* **WORK ORDER**: Wherever "True" occurs in the entries, copy the line that holds it.
EXERCISE DATA START
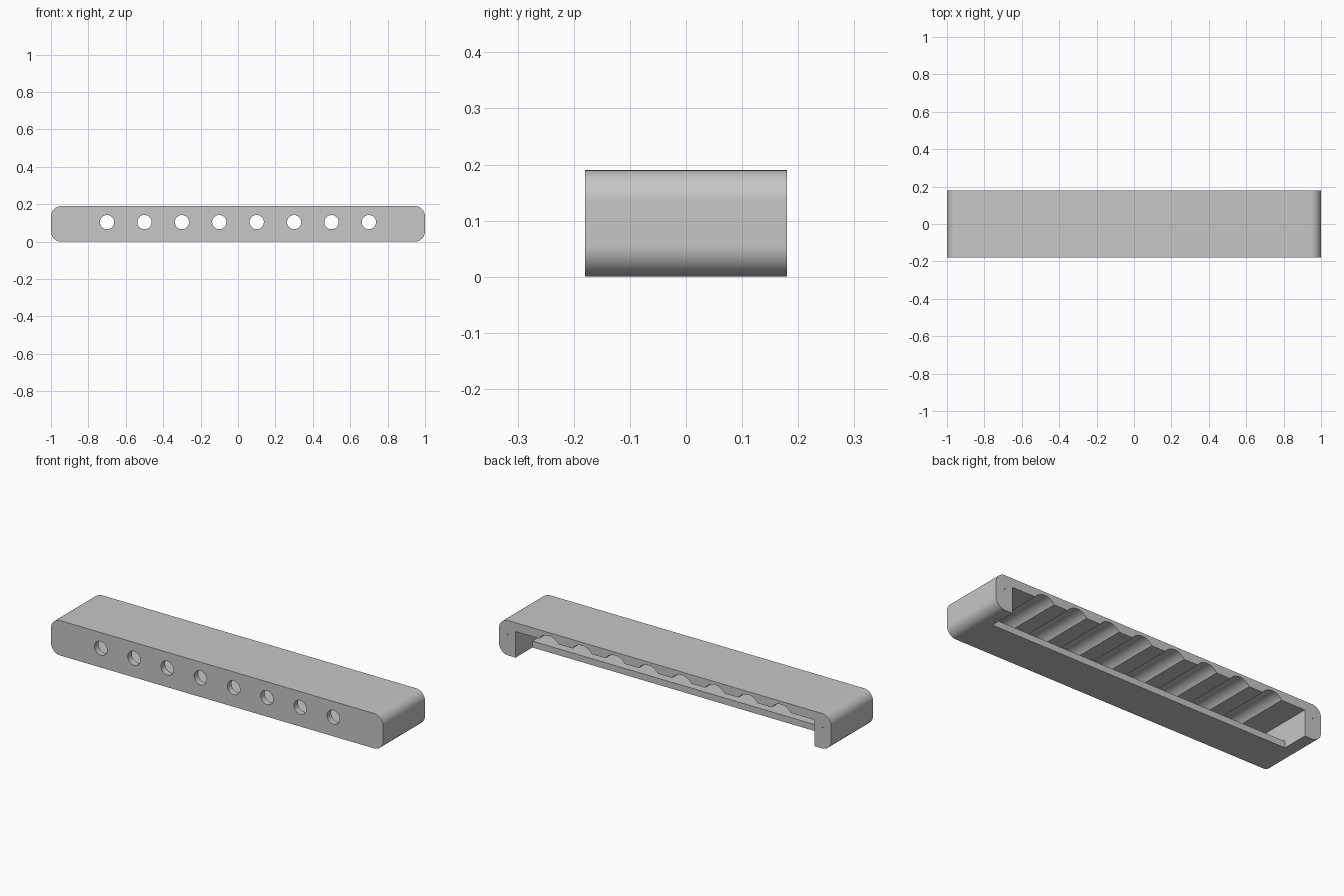
import bpy, bmesh, math
from mathutils import Matrix, Vector

if "Cube" in bpy.data.objects:
    bpy.data.objects.remove(bpy.data.objects["Cube"], do_unlink=True)

DEPTH, HEIGHT, CORNER = 0.36, 0.19, 0.055
FRONT, BACK = -DEPTH / 2, DEPTH / 2
INNER_FRONT = FRONT + 0.035
INNER_X, FLOOR, CEILING, FLOOR_BACK = 0.9, 0.035, 0.142, 0.035
HOLE_Z = 0.104

grey = bpy.data.materials.new("plain grey")
grey.use_nodes = True
colour = (0.57, 0.57, 0.57, 1)
grey.diffuse_color = colour
grey.node_tree.nodes["Principled BSDF"].inputs["Base Color"].default_value = colour


def extrude(name, points, direction):
    """Extrude a closed 3D outline into a solid."""
    bm = bmesh.new()
    face = bm.faces.new([bm.verts.new(p) for p in points])
    result = bmesh.ops.extrude_face_region(bm, geom=[face])
    moved = [g for g in result["geom"] if isinstance(g, bmesh.types.BMVert)]
    bmesh.ops.translate(bm, verts=moved, vec=Vector(direction))
    bmesh.ops.recalc_face_normals(bm, faces=bm.faces)
    mesh = bpy.data.meshes.new(name)
    bm.to_mesh(mesh)
    bm.free()
    obj = bpy.data.objects.new(name, mesh)
    bpy.context.collection.objects.link(obj)
    return obj


def rod(name, x, z, radius, y0, y1, sides=48):
    """Cylinder running from front to back."""
    ring = [(x + radius * math.cos(a), y0, z + radius * math.sin(a))
            for a in (math.tau * i / sides for i in range(sides))]
    return extrude(name, ring, (0, y1 - y0, 0))


def cut(target, cutter):
    """Subtract the cutter from the target and discard it."""
    mod = target.modifiers.new("cut", 'BOOLEAN')
    mod.operation, mod.solver, mod.object = 'DIFFERENCE', 'EXACT', cutter
    cutter.hide_render = True
    bpy.context.view_layer.update()
    graph = bpy.context.evaluated_depsgraph_get()
    mesh = bpy.data.meshes.new_from_object(target.evaluated_get(graph))
    target.modifiers.clear()
    target.data = mesh
    bpy.data.objects.remove(cutter, do_unlink=True)


# Rounded bar body
outline = []
for quarter, (sx, sz) in enumerate([(1, 1), (-1, 1), (-1, -1), (1, -1)]):
    for i in range(13):
        a = math.pi / 2 * (quarter + i / 12)
        outline.append((sx * (1 - CORNER) + CORNER * math.cos(a), FRONT,
                        HEIGHT / 2 + sz * (HEIGHT / 2 - CORNER) + CORNER * math.sin(a)))
body = extrude("holder_body", outline, (0, DEPTH, 0))

# Cavity open at the back and at the rear half of the underside
section = [(INNER_FRONT, FLOOR), (FLOOR_BACK, FLOOR), (FLOOR_BACK, -0.1),
           (BACK + 0.1, -0.1), (BACK + 0.1, CEILING), (INNER_FRONT, CEILING)]
cut(body, extrude("cavity_cutter", [(-INNER_X, y, z) for y, z in section],
                  (2 * INNER_X, 0, 0)))

# Ceiling grooves lined up with the round front holes
for i in range(8):
    x = -0.7 + 0.2 * i
    cut(body, rod("groove_cutter", x, HOLE_Z, 0.069, INNER_FRONT + 0.001, BACK + 0.1))
    cut(body, rod("hole_cutter", x, HOLE_Z, 0.038, FRONT - 0.1, INNER_FRONT + 0.02))

# Pinholes in the back of the end walls
for side in (-1, 1):
    cut(body, rod("pinhole_cutter", side * 0.948, 0.114, 0.003, BACK - 0.02, BACK + 0.1, 12))

body.data.materials.clear()
body.data.materials.append(grey)
bpy.ops.object.select_all(action='DESELECT')
body.select_set(True)
bpy.context.view_layer.objects.active = body
bpy.ops.object.shade_smooth_by_angle(angle=math.radians(30))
EXERCISE DATA END
* **EXERCISE RESPONSE**:
    bpy.data.objects.remove(bpy.data.objects["Cube"], do_unlink=True)
grey.use_nodes = True
    cutter.hide_render = True
    bpy.data.objects.remove(cutter, do_unlink=True)
body.select_set(True)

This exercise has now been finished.